…. If only there were evil people somewhere insidiously committing evil deeds, and it were necessary only to separate them from the rest of us and destroy them. But the line dividing good and evil cuts through the heart of every human being. And who is willing to destroy a piece of his own heart?”
Aleksandr Isayevich Solzhenitsyn (11 December 1918 – 3 August 2008)
Freud argued that the very idea of a soul or spirit refers to the perception of one’s own mental life.
He furthermore asserted that magic, like animism, is a fundamentally psychological phenomenon. According to his definition, “Magic reveals in the clearest and most unmistakable way an intention to impose the laws governing mental life upon real things” and “replace the laws of nature by psychological ones.”
Freud continued, “It is easy to perceive the motives which lead men to practice magic: they are human wishes. . . . The basic reason why what [a person] sets about by magical means comes to pass is, after all, simply that he wills it. To begin with, therefore, the emphasis is only upon his wish” ( 1955l, 91, 83).
Excerpt from Wearing My Tutu to Analysis by Malawista, et al.
She told me she self-medicates with alcohol on the weekends. It eases her anxiety quite well. But that my words came back to haunt her and she wants to try again. I told her the same thing once more.
Let the worries run through your mind as they will. Let the hairs stand up on your arms and legs. Let your heart beat out of your chest and your breath shorten. Let the stress of your body talk to you and perhaps show some elephants in the room. Welcome the sensations and have them wash over you and ask your body (not in a cocky way) if it has anymore to reveal to you.
The only way to get over something is to go through.
Die before you die.
Something has plagued me for 17 years – an emptiness that I will attempt to explain. For comparison, I will first comment on a couple of things to paint a better picture.
I’m really good at a few things. Not being cocky, but I can feel down to my core that I excel at certain things. Acupuncture/Chinese medicine comes easy. Patients come in, explain their health concerns, touch their own bodies to express where the discomfort or malfunction is occurring and my brain starts buzzing with treatment protocols so fast I have to write them down right away before they fly away. I know I’m good.

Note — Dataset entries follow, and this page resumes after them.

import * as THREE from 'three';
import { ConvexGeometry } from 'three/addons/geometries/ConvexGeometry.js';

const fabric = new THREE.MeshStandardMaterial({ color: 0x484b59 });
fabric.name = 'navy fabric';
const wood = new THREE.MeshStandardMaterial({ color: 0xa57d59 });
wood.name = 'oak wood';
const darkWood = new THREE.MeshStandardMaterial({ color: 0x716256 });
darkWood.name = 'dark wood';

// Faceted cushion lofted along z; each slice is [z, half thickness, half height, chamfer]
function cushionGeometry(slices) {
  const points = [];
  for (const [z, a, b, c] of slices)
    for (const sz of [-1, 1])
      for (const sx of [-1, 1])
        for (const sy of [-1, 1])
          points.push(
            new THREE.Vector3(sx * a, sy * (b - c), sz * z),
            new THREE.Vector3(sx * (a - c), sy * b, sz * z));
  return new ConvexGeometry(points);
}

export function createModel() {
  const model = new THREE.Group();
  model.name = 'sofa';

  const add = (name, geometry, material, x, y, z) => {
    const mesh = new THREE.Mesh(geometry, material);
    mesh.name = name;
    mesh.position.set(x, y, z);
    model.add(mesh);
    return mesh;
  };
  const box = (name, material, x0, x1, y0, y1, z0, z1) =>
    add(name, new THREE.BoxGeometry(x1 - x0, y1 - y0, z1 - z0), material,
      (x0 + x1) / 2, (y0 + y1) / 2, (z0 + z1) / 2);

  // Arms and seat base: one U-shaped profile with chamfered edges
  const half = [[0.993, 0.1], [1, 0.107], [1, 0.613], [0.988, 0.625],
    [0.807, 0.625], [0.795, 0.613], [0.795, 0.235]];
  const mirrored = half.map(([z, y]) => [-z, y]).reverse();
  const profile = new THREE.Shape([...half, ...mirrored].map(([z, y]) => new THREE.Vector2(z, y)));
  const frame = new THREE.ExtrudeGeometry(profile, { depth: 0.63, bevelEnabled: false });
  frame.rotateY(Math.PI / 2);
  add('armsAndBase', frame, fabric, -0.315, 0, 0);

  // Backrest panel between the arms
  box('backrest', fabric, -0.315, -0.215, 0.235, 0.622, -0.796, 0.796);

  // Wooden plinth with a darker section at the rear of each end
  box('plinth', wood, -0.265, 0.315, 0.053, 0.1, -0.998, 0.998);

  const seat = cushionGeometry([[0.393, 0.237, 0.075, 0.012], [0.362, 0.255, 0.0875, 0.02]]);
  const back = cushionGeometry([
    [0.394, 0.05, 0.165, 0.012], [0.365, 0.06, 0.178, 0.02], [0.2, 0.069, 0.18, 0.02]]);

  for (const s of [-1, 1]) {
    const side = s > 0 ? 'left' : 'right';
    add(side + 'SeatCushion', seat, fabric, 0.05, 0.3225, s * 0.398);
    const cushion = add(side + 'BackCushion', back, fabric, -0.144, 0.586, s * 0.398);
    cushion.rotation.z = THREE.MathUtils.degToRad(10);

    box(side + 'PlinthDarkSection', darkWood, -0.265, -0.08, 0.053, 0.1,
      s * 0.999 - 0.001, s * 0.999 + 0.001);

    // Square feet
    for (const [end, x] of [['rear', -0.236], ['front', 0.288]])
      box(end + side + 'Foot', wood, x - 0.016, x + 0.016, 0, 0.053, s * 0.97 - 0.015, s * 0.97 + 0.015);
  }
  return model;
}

I know I’m good because it’s effortless and the picture I have in my head as to what success is – I’m living it – or at least I feel I’m close to living it.

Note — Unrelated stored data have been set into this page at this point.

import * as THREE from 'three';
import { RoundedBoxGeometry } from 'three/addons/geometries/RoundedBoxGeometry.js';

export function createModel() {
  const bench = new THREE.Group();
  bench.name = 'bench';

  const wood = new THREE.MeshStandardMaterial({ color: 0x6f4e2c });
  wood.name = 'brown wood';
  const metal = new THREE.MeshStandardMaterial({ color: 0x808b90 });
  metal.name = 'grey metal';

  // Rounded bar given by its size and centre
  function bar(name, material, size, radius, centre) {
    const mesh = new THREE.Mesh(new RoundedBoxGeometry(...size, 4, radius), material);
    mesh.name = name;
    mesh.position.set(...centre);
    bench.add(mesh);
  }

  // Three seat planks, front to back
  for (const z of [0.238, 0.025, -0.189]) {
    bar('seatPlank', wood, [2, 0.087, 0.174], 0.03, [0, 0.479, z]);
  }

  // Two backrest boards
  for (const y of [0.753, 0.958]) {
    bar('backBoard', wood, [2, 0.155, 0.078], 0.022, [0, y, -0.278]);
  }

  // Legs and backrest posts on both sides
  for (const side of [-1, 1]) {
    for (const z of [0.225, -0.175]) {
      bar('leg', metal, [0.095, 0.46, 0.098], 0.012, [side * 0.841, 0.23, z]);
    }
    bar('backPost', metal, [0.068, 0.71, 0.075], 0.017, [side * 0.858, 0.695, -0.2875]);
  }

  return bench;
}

I also enjoy writing. I’ve got a few projects on the go. Words come to me like acupoints floating in the wind. I know I’m good because it comes effortlessly and the picture I have in my head what success is – I’m living it – getting things published and working on bigger works.
Martial arts in my life has been a strange beast. I’m a tortured soul with it in my life…and yet if I were to let it go it would haunt me until the end of days. Thing is – I don’t know what ‘good’ looks like in martial arts land. And when I say ‘good’ I don’t mean your good or some authority’s good – I mean the good in my head: what I think success looks like in the study of martial arts. I can’t figure it out. I just don’t feel like I’m any good at martial arts.
So, like Bruce Wayne, I feel like something is missing. And so I wait. And I train. And chase something resembling a fragment of a shadow of a thing I don’t even know exists.